Matt Otwinowski and his UB football teammates won’t miss the 35-minute one-way treks to Orchard Park and getting stuck in rush hour traffic.
Kara Daly and her women’s soccer teammates won’t miss the smaller-than-regulation-size field they’ve had to use at the Village Glen Soccer Complex in Williamsville whenever inclement weather has forced them indoors.
For Otwinowski and Daly, and the hundreds of other student-athletes at UB, the freshly opened Murchie Family Fieldhouse on the North Campus is a sigh of relief of epic proportions.
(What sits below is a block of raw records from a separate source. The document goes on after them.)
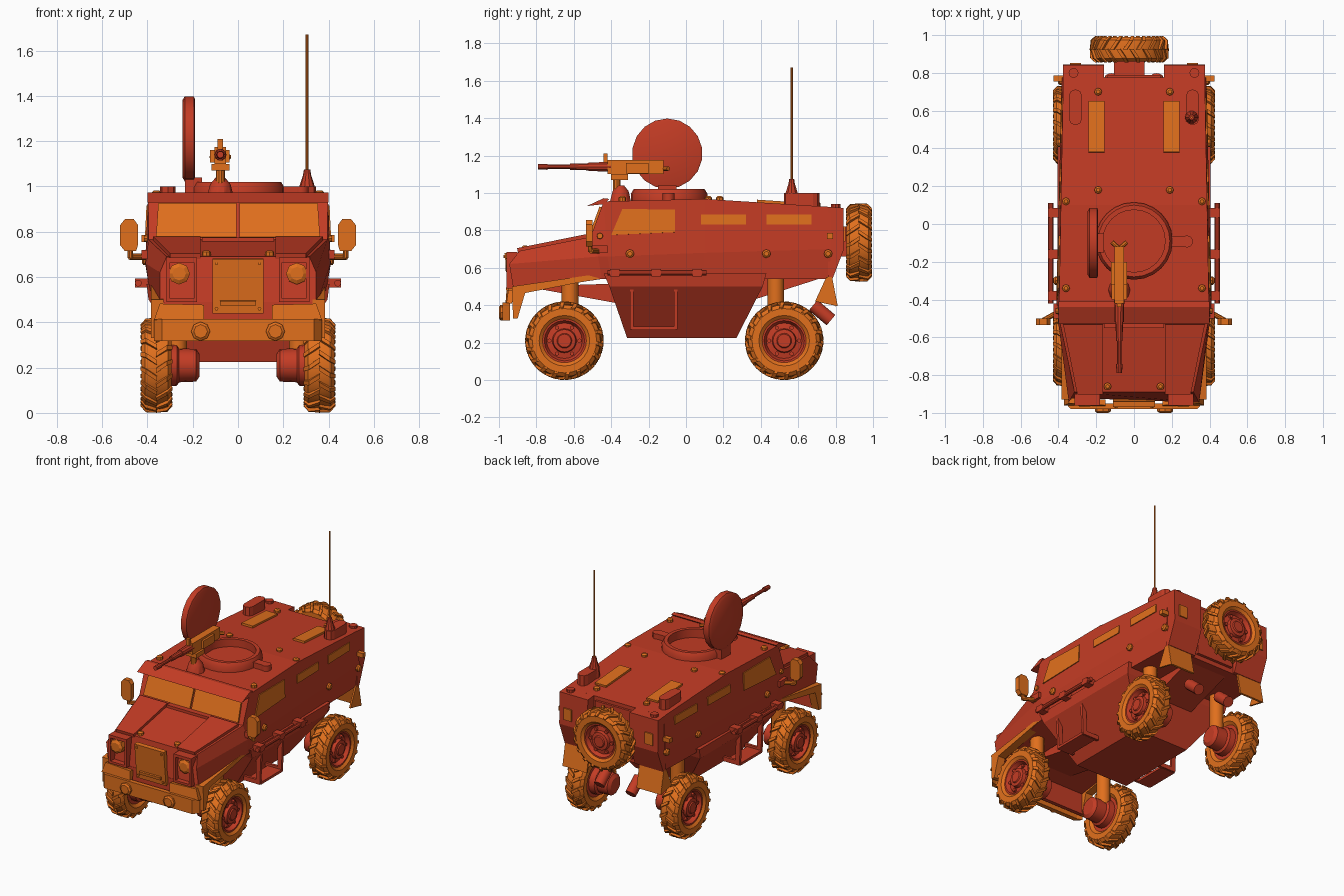
import bpy, bmesh, math
from mathutils import Vector, Matrix

if "Cube" in bpy.data.objects:
    bpy.data.objects.remove(bpy.data.objects["Cube"])

def material(name, c):
    m = bpy.data.materials.new(name)
    m.diffuse_color = (*c, 1)
    m.use_nodes = True
    m.node_tree.nodes["Principled BSDF"].inputs["Base Color"].default_value = m.diffuse_color
    return m
RED = material("red_paint", (0.55, 0.045, 0.018))
ORANGE = material("orange_paint", (0.75, 0.16, 0.012))
SIDES = ((1, "right"), (-1, "left"))

def finish(name, bm, mat, smooth=False):
    bmesh.ops.recalc_face_normals(bm, faces=bm.faces)
    me = bpy.data.meshes.new(name)
    bm.to_mesh(me)
    bm.free()
    me.materials.append(mat)
    ob = bpy.data.objects.new(name, me)
    bpy.context.collection.objects.link(ob)
    if smooth:
        bpy.ops.object.select_all(action='DESELECT')
        bpy.context.view_layer.objects.active = ob
        ob.select_set(True)
        bpy.ops.object.shade_smooth_by_angle(angle=math.radians(32))
    return ob

def add_loft(bm, rings, close=False):
    vs = [[bm.verts.new(p) for p in r] for r in rings]
    n = len(vs[0])
    pairs = list(zip(vs, vs[1:])) + ([(vs[-1], vs[0])] if close else [])
    for a, b in pairs:
        for i in range(n):
            bm.faces.new((a[i], a[(i + 1) % n], b[(i + 1) % n], b[i]))
    if not close:
        bm.faces.new(vs[0]); bm.faces.new(vs[-1])

def loft(name, rings, mat=RED, smooth=False, close=False):
    bm = bmesh.new()
    add_loft(bm, rings, close)
    return finish(name, bm, mat, smooth)

def sym(half):
    return [Vector(p) for p in half] + [Vector((-x, y, z)) for x, y, z in reversed(half)]

def plate(name, pts, t, mat=RED):
    """Flat polygon thickened both ways along its normal."""
    p = [Vector(q) for q in pts]
    n = (p[1] - p[0]).cross(p[2] - p[1]).normalized() * t / 2
    return loft(name, [[q - n for q in p], [q + n for q in p]], mat)

def box(name, x0, x1, y0, y1, z0, z1, mat=RED):
    return loft(name, [[(x0, y0, z), (x1, y0, z), (x1, y1, z), (x0, y1, z)] for z in (z0, z1)], mat)

def prism(name, yz, x0, x1, mat=RED):
    return loft(name, [[(x, y, z) for y, z in yz] for x in (x0, x1)], mat)

def turned(name, origin, axis, prof, mat=RED, n=16, close=False):
    """Turn (distance along axis, radius) pairs around an axis."""
    q = Vector((0, 0, 1)).rotation_difference(Vector(axis))
    rings = [[Vector(origin) + q @ Vector((r * math.cos(k * math.tau / n), r * math.sin(k * math.tau / n), h))
              for k in range(n)] for h, r in prof]
    return loft(name, rings, mat, n > 8, close)

def rod(name, a, b, r, mat=RED, n=10):
    d = Vector(b) - Vector(a)
    return turned(name, a, d.normalized(), [(0, r), (d.length, r)], mat, n)

def side_x(y, z):
    return 0.41 - 0.025 * (y + 0.42) / 1.2 - 0.012 * max(0, (z - 0.66) / 0.3)

# hull: nose, cowl, windscreen top, roof, tail
loft("hull", [
    sym([(.345, -.92, .47), (.345, -.945, .62), (.315, -.89, .69)]),
    sym([(.385, -.45, .54), (.408, -.47, .66), (.395, -.51, .765)]),
    sym([(.39, -.40, .54), (.41, -.42, .66), (.397, -.44, .955)]),
    sym([(.385, .10, .54), (side_x(.1, .68), .10, .68), (side_x(.1, .96), .10, .968)]),
    sym([(.365, .77, .54), (side_x(.78, .70), .775, .70), (side_x(.78, .92), .775, .925)])])
# V-shaped belly between the wheels
loft("belly", [[(s * x, y, z) for s, y in ((1, a), (1, b), (-1, b), (-1, a))] for x, a, b, z in
     ((.404, -.44, .43, .57), (.395, -.41, .41, .50), (.20, -.315, .27, .225))])
prism("belly_keel", [(-.86, .50), (-.31, .40), (.27, .40), (.74, .55)], -.15, .15)

# nose, grille, visor, bumper
box("nose_plate", -.34, .34, -.925, -.90, .33, .49)
plate("grille", [(-.112, -.93, .44), (.112, -.93, .44), (.112, -.955, .68), (-.112, -.955, .68)], .03, ORANGE)
plate("grille_slot", [(-.08, -.95, .475), (.08, -.95, .475), (.08, -.953, .495), (-.08, -.953, .495)], .02, ORANGE)
for x in (-.095, .095):
    for z in (.46, .66):
        turned("grille_bolt", (x, -.945 - (z - .46) * .09, z), (0, -1, 0), [(0, .008), (.012, .008)], ORANGE, 6)
prism("windscreen_visor", [(-.53, .93), (-.44, .972), (-.41, .968), (-.44, .94)], -.40, .40)
loft("bumper", [[(-.37, -.94, z), (-.335, -.98, z), (.335, -.98, z), (.37, -.94, z), (.33, -.95, z), (-.33, -.95, z)]
     for z in (.318, .415)], ORANGE)
box("hood_hinge", -.16, .16, -.55, -.51, .755, .775)

for s, side in SIDES:
    # front corner: fenders, lamps, bumper wing
    plate("bumper_wing_" + side, [(s * .15, -.95, .41), (s * .37, -.945, .41), (s * .345, -.935, .48),
                                  (s * .15, -.945, .475)], .03, ORANGE)
    prism("front_fender_" + side, [(-.93, .50), (-.45, .57), (-.45, .545), (-.86, .465), (-.90, .33), (-.925, .33)],
          s * .33, s * .385, ORANGE)
    plate("hood_fender_" + side, [(s * .165, -.90, .69), (s * .30, -.90, .69), (s * .375, -.53, .765),
                                  (s * .165, -.53, .765)], .03)
    for a, b, c, d in ((.18, .195, .50, .68), (.30, .315, .50, .68), (.18, .315, .665, .685), (.18, .315, .49, .505)):
        box("headlight_frame_" + side, s * a, s * b, -.96, -.90, c, d)
    turned("headlight_" + side, (s * .26, -.92, .615), (0, -1, 0), [(0, .048), (.035, .048), (.045, .03)], ORANGE, 8)
    turned("bumper_lamp_" + side, (s * .165, -.97, .36), (0, -1, 0), [(0, .042), (.022, .042), (.03, .03)], ORANGE, 8)
    # windows
    plate("windscreen_" + side, [(s * x, y - .004, z) for x, y, z in
          ((.006, -.507, .775), (.362, -.507, .775), (.352, -.452, .925), (.006, -.452, .925))], .014, ORANGE)
    for tag, yz in (("front", [(-.40, .775), (-.06, .79), (-.06, .91), (-.34, .915)]),
                    ("middle", [(.08, .83), (.32, .83), (.32, .885), (.08, .885)]),
                    ("rear", [(.43, .83), (.67, .83), (.67, .885), (.43, .885)])):
        plate(f"{tag}_window_{side}", [(s * side_x(y, z), y, z) for y, z in yz], .012, ORANGE)
    plate("roof_panel_" + side, [(s * .155, .38, .954), (s * .24, .38, .954), (s * .24, .65, .936), (s * .155, .65, .936)],
          .02, ORANGE)
    # small lamps and lifting eyes
    for y, z in ((-.30, .675), (.43, .675), (.76, .675)):
        turned("side_lamp_" + side, (s * (side_x(y, z) - .01), y, z), (s, 0, 0), [(0, .023), (.02, .023), (.028, .013)], ORANGE, 8)
    turned("cowl_lamp_" + side, (s * .385, -.46, .77), (s, 0, 0), [(0, .02), (.03, .015)], ORANGE, 8)
    for x, y in ((.36, .12), (.36, -.34), (.19, .18), (.19, .70), (.14, -.86)):
        z = (.955 if y < .4 else .925) if y > -.5 else .69
        turned("roof_eye_" + side, (s * x, y, z), (0, 0, 1), [(0, .02), (.02, .02), (.028, .01)], ORANGE, 8)
    # rear corner boxes, tail lamps, mud flaps
    prism("rear_corner_" + side, [(.76, .54), (.785, .545), (.845, .70), (.842, .92), (.76, .926)], s * .16, s * .376)
    turned("rear_cap_" + side, (s * .32, .80, .91), (0, 0, 1), [(0, .026), (.03, .026)], RED, 10)
    box("tail_lamp_" + side, s * .37, s * .425, .755, .785, .755, .785, ORANGE)
    box("rear_lamp_" + side, s * .28, s * .34, .835, .852, .74, .82, ORANGE)
    plate("mud_flap_" + side, [(s * .19, .775, .55), (s * .375, .775, .55), (s * .375, .805, .395), (s * .19, .805, .395)],
          .012, ORANGE)
    plate("flap_gusset_" + side, [(s * .37, .75, .55), (s * .37, .78, .55), (s * .37, .81, .395), (s * .37, .69, .42)],
          .012, ORANGE)
    rod("exhaust_" + side, (s * .12, .68, .40), (s * .12, .775, .32), .036, RED, 12)
    # roof box near each rear corner
    cap = [(.035 * math.cos(a), .06 * (1 if i < 5 else -1) + .035 * math.sin(a)) for i, a in
           enumerate([k * math.pi / 4 for k in range(5)] + [math.pi + k * math.pi / 4 for k in range(5)])]
    loft("roof_box_" + side, [[(s * .31 + x, .618 + y, z) for x, y in cap] for z in (.92, 1.0)])
    # grab rail
    rod("grab_rail_" + side, (s * .44, -.42, .573), (s * .44, .11, .573), .015)
    for y in (-.38, -.16, .06):
        box("rail_bracket_" + side, s * .38, s * .455, y - .025, y + .025, .553, .593)
    # hanging step
    for y in (-.29, -.055):
        plate("step_bracket_" + side, [(s * .385, y, .50), (s * .35, y, .50), (s * .345, y, .30), (s * .25, y, .30),
                                       (s * .25, y, .27), (s * .375, y, .27)], .018)
    box("step_tread_" + side, s * .27, s * .378, -.29, -.055, .268, .285)
    # wing mirror
    out = [(.45, .715), (.50, .715), (.52, .74), (.52, .83), (.50, .855), (.46, .855), (.442, .83), (.442, .74)]
    loft("mirror_" + side, [[(s * x, y, z) for x, z in out] for y in (-.535, -.50)], ORANGE)
    rod("mirror_arm_" + side, (s * .39, -.46, .69), (s * .48, -.51, .69), .014, ORANGE)
    rod("mirror_post_" + side, (s * .475, -.512, .685), (s * .475, -.515, .73), .012, ORANGE)
    box("mirror_mount_" + side, s * .38, s * .425, -.50, -.42, .68, .72)
    # suspension and drive hubs
    for y, tag, dy in ((-.65, "front", .03), (.525, "rear", -.045)):
        rod(f"{tag}_strut_{side}", (s * .27, y + dy, .24), (s * .27, y + dy, .57), .045, ORANGE, 12)
        turned(f"{tag}_drive_hub_{side}", (s * .17, y, .21), (s, 0, 0),
               [(0, .05), (.015, .072), (.09, .075), (.10, .09), (.15, .095)], RED, 16)

# wheels with chevron tread
def wheel(name, m):
    n, bm = 28, bmesh.new()
    prof = [(-.05, .115), (-.066, .135), (-.066, .172), (-.05, .192), (0, .198), (.05, .192), (.066, .172), (.066, .135), (.05, .115)]
    pt = lambda x, r, a: m @ Vector((x, r * math.cos(a), r * math.sin(a)))
    add_loft(bm, [[pt(x, r, k * math.tau / n) for x, r in prof] for k in range(n)], True)
    for e in (1, -1):
        for k in range(18):
            a = (k + (0.5 if e < 0 else 0)) * math.tau / 18
            add_loft(bm, [[pt(e * x, r, a + da), pt(e * x, r, a + da + .12), pt(e * (x + ox), r + o, a + da + .11),
                           pt(e * (x + ox), r + o, a + da + .01)] for x, ox, r, o, da in
                          ((-.002, 0, .19, .02, 0), (.045, .002, .185, .022, .16), (.062, .008, .165, .016, .21))])
    finish(name + "_tyre", bm, ORANGE, True)
    o, ax = m.translation, m.to_3x3() @ Vector((1, 0, 0))
    turned(name + "_rim", o, ax, [(-.05, .06), (-.05, .118), (.052, .122), (.052, .108), (.025, .095), (.03, .065),
                                  (.052, .06), (.055, .04), (.062, .035)], RED, 20)
    for k in range(6):
        rod(name + "_nut", pt(.02, .08, k * math.tau / 6), pt(.042, .08, k * math.tau / 6), .012, RED, 6)

for s, side in SIDES:
    for y, tag in ((-.65, "front"), (.525, "rear")):
        wheel(f"{tag}_{side}_wheel", Matrix.Translation((s * .36, y, .21)) @ Matrix.Rotation(0 if s > 0 else math.pi, 4, 'Z'))
wheel("spare", Matrix.Translation((-.025, .925, .735)) @ Matrix.Rotation(math.pi / 2, 4, 'Z'))
box("spare_carrier", -.105, .055, .76, .88, .66, .82)
box("rear_door", -.14, .14, .77, .79, .57, .90)

# turret ring, hatch and latch
turned("turret_ring", (0, -.09, .95), (0, 0, 1), [(0, .205), (.045, .205), (.07, .19), (.07, .165), (0, .165)], RED, 24, True)
turned("hatch", (-.19, -.10, 1.21), (-1, 0, 0), [(0, .175), (.005, .188), (.045, .188), (.056, .17)], RED, 18)
box("hatch_hinge", -.235, -.16, -.15, -.05, .96, 1.04)
box("ring_latch", .18, .28, -.12, -.065, .95, 1.0)
turned("ring_latch_end", (.28, -.0925, .95), (0, 0, 1), [(0, .032), (.05, .032)], RED, 12)

# roof gun on pintle
gx = -.078
turned("gun_pedestal", (gx, -.35, .95), (0, 0, 1), [(0, .06), (.06, .045), (.09, .02), (.09, .01)], RED, 10)
rod("gun_pintle", (gx, -.37, 1.0), (gx, -.37, 1.12), .02, ORANGE)
box("gun_cradle", gx - .04, gx + .04, -.40, -.31, 1.07, 1.10, ORANGE)
box("gun_receiver", gx - .025, gx + .025, -.42, -.12, 1.10, 1.175, ORANGE)
box("ammo_box", gx - .045, gx + .04, -.32, -.20, 1.105, 1.16, ORANGE)
box("gun_sight", gx - .012, gx + .012, -.44, -.42, 1.13, 1.21, ORANGE)
turned("gun_barrel", (gx, -.40, 1.14), (0, -1, 0), [(0, .027), (.12, .024), (.12, .02), (.22, .017), (.22, .012),
                                                   (.34, .012), (.34, .017), (.39, .015)], RED, 10)
for s, side in SIDES:
    rod("gun_grip_" + side, (gx, -.13, 1.13), (gx + s * .04, -.095, 1.13), .012, ORANGE, 8)

# whip antenna
turned("antenna_base", (.305, .565, .93), (0, 0, 1), [(0, .036), (.07, .034), (.12, .018), (.145, .014)], RED, 10)
rod("antenna_rod", (.305, .565, 1.06), (.305, .565, 1.67), .006, ORANGE, 8)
Hundreds of people — including UB Athletics coaches, teams and staff — gathered inside the 92,000-square-foot facility on Tuesday to celebrate its official opening. (Several teams, including football and soccer, began using the fieldhouse over the summer.)
Otwinowski talked about the logistics and time involved with traveling to the ADPRO Sports Training House, the Buffalo Bills’ indoor training facility located next to New Era Field in Orchard Park, for team practices and offseason workouts.
“Sometimes, players would have to leave early for class, or we would be stuck on the interstate in early-morning traffic. Now, we have this great facility to use at our disposal at any time,” said Otwinowski, a senior accounting major and Bulls linebacker from LaPorte, Ind.
For athletics programs located in the northern U.S., and especially in Western New York where the weather can change in an instant, an indoor training facility is a must-have. It’s also a significant recruiting tool, one that’s likely to lure some of the top student-athletes to Buffalo, regardless of where in the world they are coming from.
A large inflatable Victor E. Bull greets visitors, including Boldly Buffalo Steering Committee member Daniel Sperazza and Kamlesh and Satish Tripathi (center), to the Murchie Family Fieldhouse.
Connie Gicewicz (left), wife of the late Edmond J. "Doc" Gicewicz, greets Tunney Murchie and his daughter, Brittany.
“Having gone through the recruitment process myself, I am certain that when future prospects come for visits, this facility will be the highlight of their tour, and many will choose UB because of it,” said Daly, a senior business administration major from Orchard Park.
Both Otwinowski and Daly thanked Tunney Murchie, the UB alumnus and benefactor whose vision and generosity made the fieldhouse possible, along with contributions from a variety of additional donors. Murchie received his degree in management from UB in 1975 and his MBA a year later. He played hockey for the Bulls from 1971-73, and was an assistant coach for one season.
Murchie and his wife, Deanna, a 1974 UB graduate, attended Tuesday’s ceremony, but Tunney did not speak — “His humility supersedes his generosity,” said daughter Brittany Murchie, who spoke on behalf of the family.
In her remarks, Brittany Murchie talked about the supportive nature of the Murchie family, and the impact that athletics have had on their lives.
“In essence, our family is a team,” she said. “And so it seems fitting that this beautiful complex will be home for many teams to come, who will in their journeys support each other through the ups and downs, and like this institution, commit to the betterment of the greater good.”
The words “game-changer,” “historic” and “symbolic” were used often on Tuesday. President Satish K. Tripathi called it “a remarkable day” for the UB community.
“In opening the doors of the Murchie Family Fieldhouse, we are opening the doors to exciting new opportunities for our student-athletes to excel in their respective sports,” Tripathi said, adding that UB Athletics’ upward trajectory in recent years has yielded much national attention for the Bulls and the university.
“This premier indoor practice facility will help us build on that excitement and momentum so we can achieve even greater success with each new season,” he said.
UB Director of Athletics Mark Alnutt said having a facility like the Murchie Family Fieldhouse on campus will minimize the time constraints associated with traveling to other practice facilities. It may not seem like much, but to a student-athlete whose daily schedule is already jampacked with practice and schoolwork, reclaiming 30 to 90 minutes of the day is a big deal.
“It’s about providing a first-class experience for student-athletes,” he said.
Alnutt noted there will be opportunities for all UB students to use the facility by participating in intramurals and other UB Recreation programming.
Paul Peck, the “Voice of the Bulls,” emceed the event, which concluded with refreshments and self-guided tours of the facility.